§ INSTRUCTIONS TO FOLLOW: Repeat only the lines below from the one containing "finish(bm, name, [FOAM], False)" through the one containing "10), 1.222)], [WOOD])", inclusive, exactly as written.
========
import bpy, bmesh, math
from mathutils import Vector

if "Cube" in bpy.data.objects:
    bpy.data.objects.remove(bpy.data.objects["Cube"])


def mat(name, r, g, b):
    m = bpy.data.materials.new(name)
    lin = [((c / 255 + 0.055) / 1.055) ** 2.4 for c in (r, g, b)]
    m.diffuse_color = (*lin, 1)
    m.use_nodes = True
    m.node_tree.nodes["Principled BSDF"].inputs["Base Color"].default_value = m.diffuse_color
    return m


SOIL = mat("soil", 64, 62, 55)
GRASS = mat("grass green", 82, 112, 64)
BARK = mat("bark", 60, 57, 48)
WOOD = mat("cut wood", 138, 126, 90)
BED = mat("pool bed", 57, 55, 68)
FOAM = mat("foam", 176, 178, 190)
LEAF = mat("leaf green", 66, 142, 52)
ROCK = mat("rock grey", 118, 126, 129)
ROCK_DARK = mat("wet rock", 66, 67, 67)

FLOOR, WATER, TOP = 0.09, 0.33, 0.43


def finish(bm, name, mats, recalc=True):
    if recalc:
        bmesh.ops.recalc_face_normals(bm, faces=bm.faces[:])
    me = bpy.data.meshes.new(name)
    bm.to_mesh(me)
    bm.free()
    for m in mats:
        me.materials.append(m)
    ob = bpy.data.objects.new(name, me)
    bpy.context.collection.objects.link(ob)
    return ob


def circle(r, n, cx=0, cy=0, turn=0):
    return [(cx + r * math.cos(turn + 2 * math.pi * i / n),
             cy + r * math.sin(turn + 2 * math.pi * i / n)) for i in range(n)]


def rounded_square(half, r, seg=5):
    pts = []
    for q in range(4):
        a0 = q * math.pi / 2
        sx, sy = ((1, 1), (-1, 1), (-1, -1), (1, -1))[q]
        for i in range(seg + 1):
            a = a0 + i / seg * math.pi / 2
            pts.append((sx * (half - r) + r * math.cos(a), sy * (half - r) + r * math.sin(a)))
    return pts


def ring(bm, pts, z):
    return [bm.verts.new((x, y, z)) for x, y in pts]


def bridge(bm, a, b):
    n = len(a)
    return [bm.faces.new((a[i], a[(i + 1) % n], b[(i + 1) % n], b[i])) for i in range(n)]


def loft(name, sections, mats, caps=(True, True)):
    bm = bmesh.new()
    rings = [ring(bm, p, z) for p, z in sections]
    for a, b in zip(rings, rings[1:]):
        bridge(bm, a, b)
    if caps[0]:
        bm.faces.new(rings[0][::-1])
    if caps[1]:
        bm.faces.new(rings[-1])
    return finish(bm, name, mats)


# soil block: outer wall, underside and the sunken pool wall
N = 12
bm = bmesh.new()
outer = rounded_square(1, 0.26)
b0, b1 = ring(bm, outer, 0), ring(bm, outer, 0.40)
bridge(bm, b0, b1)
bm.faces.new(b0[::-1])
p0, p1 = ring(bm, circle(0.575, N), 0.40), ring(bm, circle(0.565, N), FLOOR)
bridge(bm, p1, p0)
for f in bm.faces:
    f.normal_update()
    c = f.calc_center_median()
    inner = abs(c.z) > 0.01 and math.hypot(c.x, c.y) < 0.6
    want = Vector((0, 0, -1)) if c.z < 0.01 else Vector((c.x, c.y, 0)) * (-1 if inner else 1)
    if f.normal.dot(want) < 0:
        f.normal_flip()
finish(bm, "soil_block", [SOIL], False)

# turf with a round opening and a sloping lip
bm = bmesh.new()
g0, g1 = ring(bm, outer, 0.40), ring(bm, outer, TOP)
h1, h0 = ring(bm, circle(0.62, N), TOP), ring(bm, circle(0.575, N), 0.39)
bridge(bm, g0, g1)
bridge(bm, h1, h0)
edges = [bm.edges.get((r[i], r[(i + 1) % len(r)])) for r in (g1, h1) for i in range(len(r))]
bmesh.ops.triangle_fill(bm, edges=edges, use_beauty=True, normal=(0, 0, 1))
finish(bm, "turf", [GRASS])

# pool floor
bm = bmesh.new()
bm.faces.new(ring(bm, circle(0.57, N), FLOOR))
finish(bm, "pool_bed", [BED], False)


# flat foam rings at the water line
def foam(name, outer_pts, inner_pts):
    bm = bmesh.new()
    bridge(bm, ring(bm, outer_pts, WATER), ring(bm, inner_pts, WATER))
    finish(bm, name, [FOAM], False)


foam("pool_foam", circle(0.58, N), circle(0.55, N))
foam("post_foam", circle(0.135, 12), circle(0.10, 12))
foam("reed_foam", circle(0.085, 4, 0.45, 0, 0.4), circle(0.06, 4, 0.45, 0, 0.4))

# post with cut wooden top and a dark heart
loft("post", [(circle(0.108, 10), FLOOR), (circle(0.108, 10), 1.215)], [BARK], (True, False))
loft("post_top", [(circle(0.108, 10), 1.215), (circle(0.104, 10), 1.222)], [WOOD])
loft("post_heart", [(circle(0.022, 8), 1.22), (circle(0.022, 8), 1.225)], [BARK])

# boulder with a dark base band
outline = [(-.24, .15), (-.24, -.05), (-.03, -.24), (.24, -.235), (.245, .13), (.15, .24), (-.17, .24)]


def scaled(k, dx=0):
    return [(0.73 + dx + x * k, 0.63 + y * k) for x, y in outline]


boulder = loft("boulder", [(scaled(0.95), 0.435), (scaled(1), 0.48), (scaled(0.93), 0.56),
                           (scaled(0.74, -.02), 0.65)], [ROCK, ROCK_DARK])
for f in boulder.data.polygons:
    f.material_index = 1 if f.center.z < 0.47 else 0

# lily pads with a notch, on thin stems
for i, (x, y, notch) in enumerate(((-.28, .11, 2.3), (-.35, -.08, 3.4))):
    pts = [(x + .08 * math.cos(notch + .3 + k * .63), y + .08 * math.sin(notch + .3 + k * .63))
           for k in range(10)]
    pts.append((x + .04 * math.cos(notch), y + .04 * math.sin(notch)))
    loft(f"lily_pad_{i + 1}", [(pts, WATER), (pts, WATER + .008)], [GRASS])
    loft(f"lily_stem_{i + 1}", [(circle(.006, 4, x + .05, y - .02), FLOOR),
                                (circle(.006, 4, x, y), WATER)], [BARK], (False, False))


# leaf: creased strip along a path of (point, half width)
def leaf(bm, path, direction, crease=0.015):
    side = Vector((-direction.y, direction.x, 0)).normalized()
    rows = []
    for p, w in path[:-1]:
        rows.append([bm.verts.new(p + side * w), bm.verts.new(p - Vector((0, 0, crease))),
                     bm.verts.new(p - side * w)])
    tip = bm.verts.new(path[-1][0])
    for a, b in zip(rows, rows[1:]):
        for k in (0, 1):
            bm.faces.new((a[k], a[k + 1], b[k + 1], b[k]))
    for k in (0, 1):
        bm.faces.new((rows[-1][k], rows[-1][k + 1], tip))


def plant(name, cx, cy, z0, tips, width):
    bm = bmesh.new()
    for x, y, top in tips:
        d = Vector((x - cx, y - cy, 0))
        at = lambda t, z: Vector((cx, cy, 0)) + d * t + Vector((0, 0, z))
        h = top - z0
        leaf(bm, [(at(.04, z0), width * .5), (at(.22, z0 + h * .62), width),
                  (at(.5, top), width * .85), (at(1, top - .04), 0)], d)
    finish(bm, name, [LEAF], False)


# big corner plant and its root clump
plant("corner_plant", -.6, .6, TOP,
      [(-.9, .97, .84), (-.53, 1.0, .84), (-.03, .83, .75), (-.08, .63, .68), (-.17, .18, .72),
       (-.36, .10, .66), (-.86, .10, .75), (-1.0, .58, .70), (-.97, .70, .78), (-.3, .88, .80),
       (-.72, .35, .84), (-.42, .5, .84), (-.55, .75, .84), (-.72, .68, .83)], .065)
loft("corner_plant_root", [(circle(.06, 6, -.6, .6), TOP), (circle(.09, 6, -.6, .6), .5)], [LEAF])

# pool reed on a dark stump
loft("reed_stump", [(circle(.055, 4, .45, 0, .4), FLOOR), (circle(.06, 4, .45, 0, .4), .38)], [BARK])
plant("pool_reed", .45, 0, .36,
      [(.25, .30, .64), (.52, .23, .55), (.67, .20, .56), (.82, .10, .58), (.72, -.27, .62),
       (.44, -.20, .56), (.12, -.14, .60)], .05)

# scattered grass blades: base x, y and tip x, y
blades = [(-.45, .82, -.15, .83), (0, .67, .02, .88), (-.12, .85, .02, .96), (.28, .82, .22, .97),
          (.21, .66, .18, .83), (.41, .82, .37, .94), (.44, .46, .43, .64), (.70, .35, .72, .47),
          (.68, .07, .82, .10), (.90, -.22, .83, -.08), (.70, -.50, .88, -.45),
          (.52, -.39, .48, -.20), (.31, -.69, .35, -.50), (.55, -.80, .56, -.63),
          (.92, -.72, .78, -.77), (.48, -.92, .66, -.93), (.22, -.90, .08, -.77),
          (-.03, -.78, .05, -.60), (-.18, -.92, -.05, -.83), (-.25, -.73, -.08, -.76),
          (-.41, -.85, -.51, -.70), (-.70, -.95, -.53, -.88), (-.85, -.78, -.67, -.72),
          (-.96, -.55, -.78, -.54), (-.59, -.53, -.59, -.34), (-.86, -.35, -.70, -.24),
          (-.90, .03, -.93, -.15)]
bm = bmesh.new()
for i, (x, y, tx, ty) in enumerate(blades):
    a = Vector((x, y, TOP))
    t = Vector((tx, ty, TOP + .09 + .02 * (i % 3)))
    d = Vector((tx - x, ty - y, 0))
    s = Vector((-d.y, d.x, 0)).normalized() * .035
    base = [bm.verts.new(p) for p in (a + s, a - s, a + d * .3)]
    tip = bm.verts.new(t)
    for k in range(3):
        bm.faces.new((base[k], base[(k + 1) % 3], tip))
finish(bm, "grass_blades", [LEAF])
========
§ SOLVED PROBLEM:
    finish(bm, name, [FOAM], False)


foam("pool_foam", circle(0.58, N), circle(0.55, N))
foam("post_foam", circle(0.135, 12), circle(0.10, 12))
foam("reed_foam", circle(0.085, 4, 0.45, 0, 0.4), circle(0.06, 4, 0.45, 0, 0.4))

# post with cut wooden top and a dark heart
loft("post", [(circle(0.108, 10), FLOOR), (circle(0.108, 10), 1.215)], [BARK], (True, False))
loft("post_top", [(circle(0.108, 10), 1.215), (circle(0.104, 10), 1.222)], [WOOD])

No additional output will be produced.